━━ Data in this exercise ━━
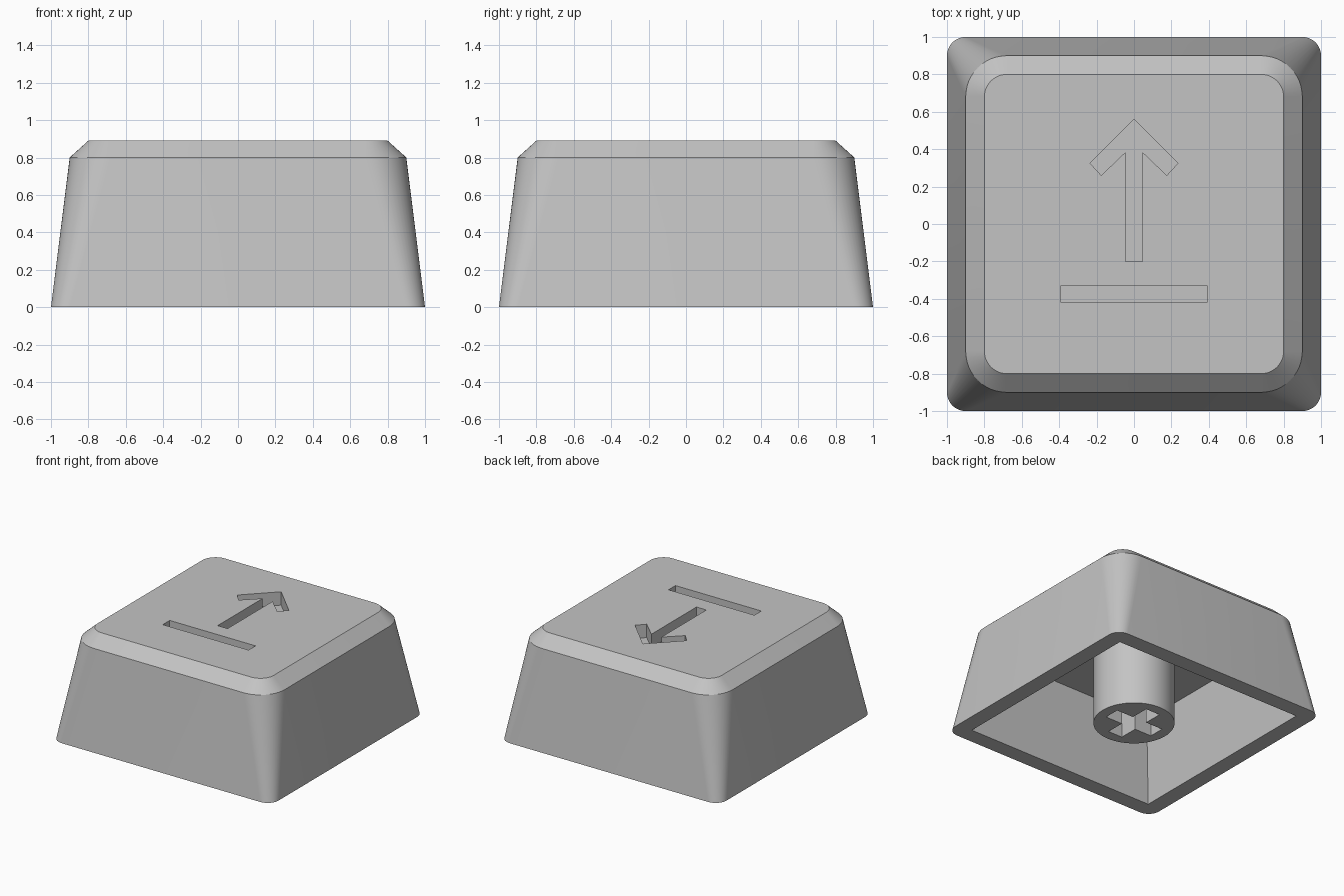
import bpy, bmesh
from math import sin, cos, pi

cube = bpy.data.objects.get("Cube")
if cube:
    bpy.data.objects.remove(cube, do_unlink=True)

grey = bpy.data.materials.new("plain grey")
grey.use_nodes = True
colour = (0.55, 0.55, 0.55, 1)
grey.diffuse_color = colour
grey.node_tree.nodes["Principled BSDF"].inputs["Base Color"].default_value = colour


def rounded_square(half, radius, steps=12):
    """Outline of a square with rounded corners, counter-clockwise."""
    if radius == 0:
        return [(half, half), (-half, half), (-half, -half), (half, -half)]
    c = half - radius
    points = []
    for i, (sx, sy) in enumerate([(1, 1), (-1, 1), (-1, -1), (1, -1)]):
        for k in range(steps + 1):
            a = (i + k / steps) * pi / 2
            points.append((sx * c + radius * cos(a), sy * c + radius * sin(a)))
    return points


def loft(name, sections):
    """Closed solid through a stack of (outline, height) sections."""
    bm = bmesh.new()
    rings = [[bm.verts.new((x, y, z)) for x, y in outline] for outline, z in sections]
    for low, high in zip(rings, rings[1:]):
        n = len(low)
        for i in range(n):
            j = (i + 1) % n
            bm.faces.new((low[i], low[j], high[j], high[i]))
    bm.faces.new(rings[0][::-1])
    bm.faces.new(rings[-1])
    bmesh.ops.recalc_face_normals(bm, faces=bm.faces[:])
    mesh = bpy.data.meshes.new(name)
    bm.to_mesh(mesh)
    bm.free()
    mesh.materials.append(grey)
    obj = bpy.data.objects.new(name, mesh)
    bpy.context.collection.objects.link(obj)
    return obj


def prism(name, outline, z0, z1):
    return loft(name, [(outline, z0), (outline, z1)])


def cut(obj, cutters):
    """Subtract the cutters, bake the result and remove them."""
    for cutter in cutters:
        cutter.hide_render = True
        mod = obj.modifiers.new("cut", 'BOOLEAN')
        mod.operation = 'DIFFERENCE'
        mod.solver = 'EXACT'
        mod.object = cutter
    bpy.context.view_layer.update()
    graph = bpy.context.evaluated_depsgraph_get()
    mesh = bpy.data.meshes.new_from_object(obj.evaluated_get(graph))
    obj.modifiers.clear()
    obj.data = mesh
    for cutter in cutters:
        bpy.data.objects.remove(cutter, do_unlink=True)


TOP, CEILING, FLOOR = 0.89, 0.667, 0.78

# Tapered shell with a chamfered top edge
cap = loft("cap_shell", [
    (rounded_square(1.0, 0.1), 0),
    (rounded_square(0.9, 0.22), 0.8),
    (rounded_square(0.8, 0.12), TOP),
])

# Hollow underside; walls keep the outer taper
cavity = loft("cavity_cutter", [
    (rounded_square(0.872, 0), -0.04),
    (rounded_square(0.783, 0), CEILING),
])

# Engraved arrow and bar
half_arrow = [(0.235, 0.325), (0.175, 0.26), (0.045, 0.385), (0.045, -0.2)]
arrow = [(0, 0.56)] + half_arrow + [(-x, y) for x, y in reversed(half_arrow)]
arrow_cutter = prism("arrow_cutter", arrow, FLOOR, 1)
bar = [(-0.39, -0.42), (0.39, -0.42), (0.39, -0.33), (-0.39, -0.33)]
bar_cutter = prism("bar_cutter", bar, FLOOR, 1)
cut(cap, [cavity, arrow_cutter, bar_cutter])

# Round stem with a cross-shaped socket
circle = [(0.306 * cos(2 * pi * i / 64), 0.306 * sin(2 * pi * i / 64)) for i in range(64)]
stem = prism("stem", circle, 0, CEILING + 0.02)
L, W = 0.22, 0.065
quarter = [(L, -W), (L, W), (W, W)]
cross = []
for _ in range(4):
    cross += quarter
    quarter = [(-y, x) for x, y in quarter]
cut(stem, [prism("socket_cutter", cross, -0.1, 0.5)])

# Smooth round corners, sharp edges kept
for obj in (cap, stem):
    bpy.ops.object.select_all(action='DESELECT')
    obj.select_set(True)
    bpy.context.view_layer.objects.active = obj
    bpy.ops.object.shade_smooth_by_angle(angle=pi / 6)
━━━
■ **Assignment**
Only the text of the records above is to be reproduced, exactly as given; the pictures are dropped.

■ **Completed task**
import bpy, bmesh
from math import sin, cos, pi

cube = bpy.data.objects.get("Cube")
if cube:
    bpy.data.objects.remove(cube, do_unlink=True)

grey = bpy.data.materials.new("plain grey")
grey.use_nodes = True
colour = (0.55, 0.55, 0.55, 1)
grey.diffuse_color = colour
grey.node_tree.nodes["Principled BSDF"].inputs["Base Color"].default_value = colour


def rounded_square(half, radius, steps=12):
    """Outline of a square with rounded corners, counter-clockwise."""
    if radius == 0:
        return [(half, half), (-half, half), (-half, -half), (half, -half)]
    c = half - radius
    points = []
    for i, (sx, sy) in enumerate([(1, 1), (-1, 1), (-1, -1), (1, -1)]):
        for k in range(steps + 1):
            a = (i + k / steps) * pi / 2
            points.append((sx * c + radius * cos(a), sy * c + radius * sin(a)))
    return points


def loft(name, sections):
    """Closed solid through a stack of (outline, height) sections."""
    bm = bmesh.new()
    rings = [[bm.verts.new((x, y, z)) for x, y in outline] for outline, z in sections]
    for low, high in zip(rings, rings[1:]):
        n = len(low)
        for i in range(n):
            j = (i + 1) % n
            bm.faces.new((low[i], low[j], high[j], high[i]))
    bm.faces.new(rings[0][::-1])
    bm.faces.new(rings[-1])
    bmesh.ops.recalc_face_normals(bm, faces=bm.faces[:])
    mesh = bpy.data.meshes.new(name)
    bm.to_mesh(mesh)
    bm.free()
    mesh.materials.append(grey)
    obj = bpy.data.objects.new(name, mesh)
    bpy.context.collection.objects.link(obj)
    return obj


def prism(name, outline, z0, z1):
    return loft(name, [(outline, z0), (outline, z1)])


def cut(obj, cutters):
    """Subtract the cutters, bake the result and remove them."""
    for cutter in cutters:
        cutter.hide_render = True
        mod = obj.modifiers.new("cut", 'BOOLEAN')
        mod.operation = 'DIFFERENCE'
        mod.solver = 'EXACT'
        mod.object = cutter
    bpy.context.view_layer.update()
    graph = bpy.context.evaluated_depsgraph_get()
    mesh = bpy.data.meshes.new_from_object(obj.evaluated_get(graph))
    obj.modifiers.clear()
    obj.data = mesh
    for cutter in cutters:
        bpy.data.objects.remove(cutter, do_unlink=True)


TOP, CEILING, FLOOR = 0.89, 0.667, 0.78

# Tapered shell with a chamfered top edge
cap = loft("cap_shell", [
    (rounded_square(1.0, 0.1), 0),
    (rounded_square(0.9, 0.22), 0.8),
    (rounded_square(0.8, 0.12), TOP),
])

# Hollow underside; walls keep the outer taper
cavity = loft("cavity_cutter", [
    (rounded_square(0.872, 0), -0.04),
    (rounded_square(0.783, 0), CEILING),
])

# Engraved arrow and bar
half_arrow = [(0.235, 0.325), (0.175, 0.26), (0.045, 0.385), (0.045, -0.2)]
arrow = [(0, 0.56)] + half_arrow + [(-x, y) for x, y in reversed(half_arrow)]
arrow_cutter = prism("arrow_cutter", arrow, FLOOR, 1)
bar = [(-0.39, -0.42), (0.39, -0.42), (0.39, -0.33), (-0.39, -0.33)]
bar_cutter = prism("bar_cutter", bar, FLOOR, 1)
cut(cap, [cavity, arrow_cutter, bar_cutter])

# Round stem with a cross-shaped socket
circle = [(0.306 * cos(2 * pi * i / 64), 0.306 * sin(2 * pi * i / 64)) for i in range(64)]
stem = prism("stem", circle, 0, CEILING + 0.02)
L, W = 0.22, 0.065
quarter = [(L, -W), (L, W), (W, W)]
cross = []
for _ in range(4):
    cross += quarter
    quarter = [(-y, x) for x, y in quarter]
cut(stem, [prism("socket_cutter", cross, -0.1, 0.5)])

# Smooth round corners, sharp edges kept
for obj in (cap, stem):
    bpy.ops.object.select_all(action='DESELECT')
    obj.select_set(True)
    bpy.context.view_layer.objects.active = obj
    bpy.ops.object.shade_smooth_by_angle(angle=pi / 6)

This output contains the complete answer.